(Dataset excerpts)
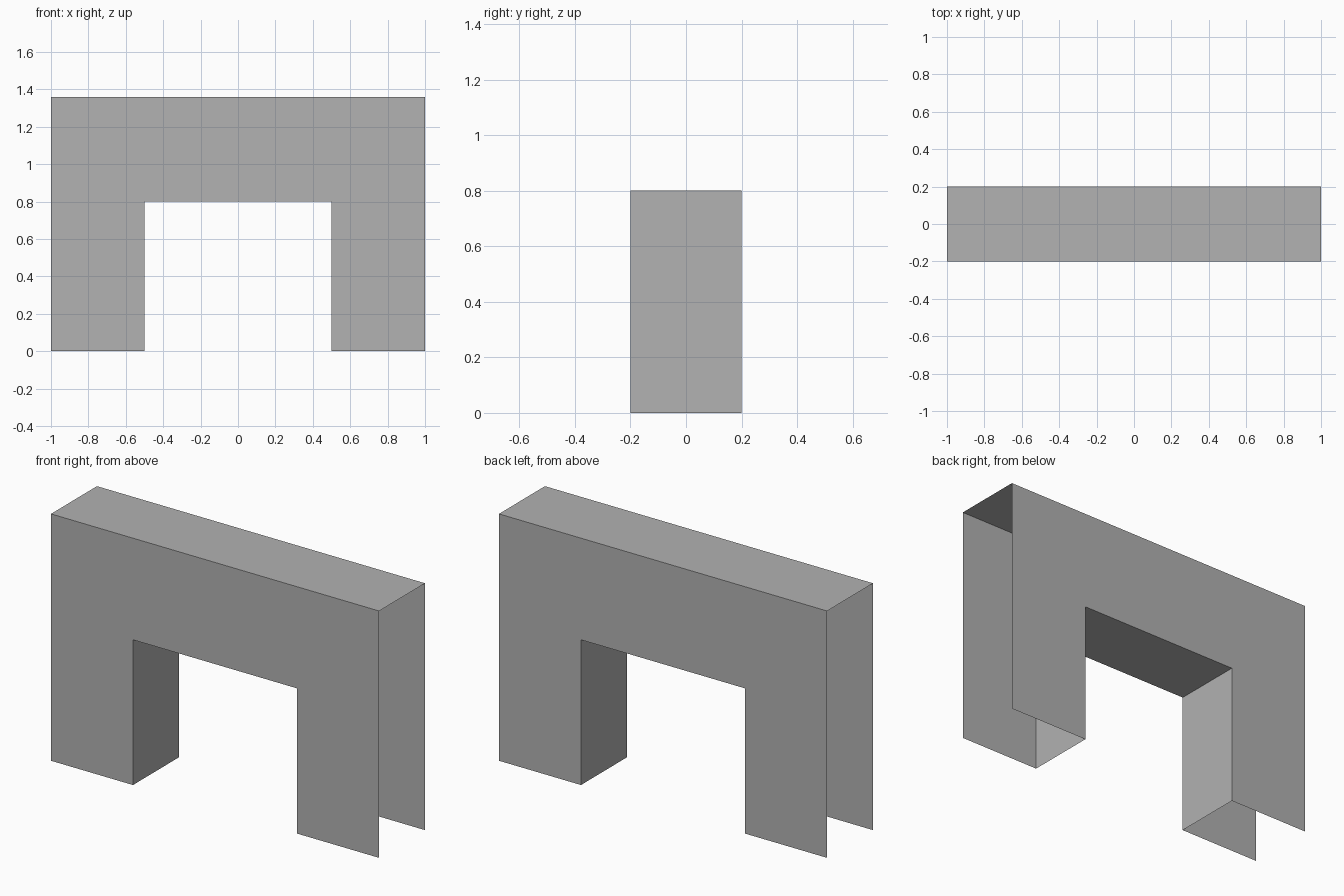
import bpy
import bmesh
from mathutils import Vector

if "Cube" in bpy.data.objects:
    bpy.data.objects.remove(bpy.data.objects["Cube"], do_unlink=True)

WIDTH, DEPTH, HEIGHT = 2.0, 0.4, 1.36
OPENING_WIDTH, OPENING_HEIGHT = 1.0, 0.8

# Plain grey material
grey = bpy.data.materials.new("plain_grey")
grey.use_nodes = True
colour = (0.445, 0.445, 0.445, 1)
grey.diffuse_color = colour
grey.node_tree.nodes["Principled BSDF"].inputs["Base Color"].default_value = colour

# Arch outline, right half mirrored to the left half
half = [(OPENING_WIDTH / 2, OPENING_HEIGHT), (OPENING_WIDTH / 2, 0),
        (WIDTH / 2, 0), (WIDTH / 2, HEIGHT)]
outline = half + [(-x, z) for x, z in reversed(half)]

# Extrude the outline through the depth
bm = bmesh.new()
face = bm.faces.new([bm.verts.new((x, -DEPTH / 2, z)) for x, z in outline])
extruded = bmesh.ops.extrude_face_region(bm, geom=[face], use_keep_orig=True)
moved = [v for v in extruded["geom"] if isinstance(v, bmesh.types.BMVert)]
bmesh.ops.translate(bm, vec=Vector((0, DEPTH, 0)), verts=moved)
bmesh.ops.recalc_face_normals(bm, faces=bm.faces[:])

# Open the two outer ends and the feet, leaving thin sheet walls
open_faces = []
for f in bm.faces:
    centre = f.calc_center_median()
    at_end = abs(f.normal.x) > 0.9 and abs(centre.x) > WIDTH / 2 - 0.01
    at_foot = abs(f.normal.z) > 0.9 and centre.z < 0.01
    if at_end or at_foot:
        open_faces.append(f)
bmesh.ops.delete(bm, geom=open_faces, context="FACES")

mesh = bpy.data.meshes.new("arch_shell")
bm.to_mesh(mesh)
bm.free()
mesh.materials.append(grey)
arch = bpy.data.objects.new("arch_shell", mesh)
bpy.context.scene.collection.objects.link(arch)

Task: Among the lines of the records, copy out each one that contains the word "grey".

Written solution:
# Plain grey material
grey = bpy.data.materials.new("plain_grey")
grey.use_nodes = True
grey.diffuse_color = colour
grey.node_tree.nodes["Principled BSDF"].inputs["Base Color"].default_value = colour
mesh.materials.append(grey)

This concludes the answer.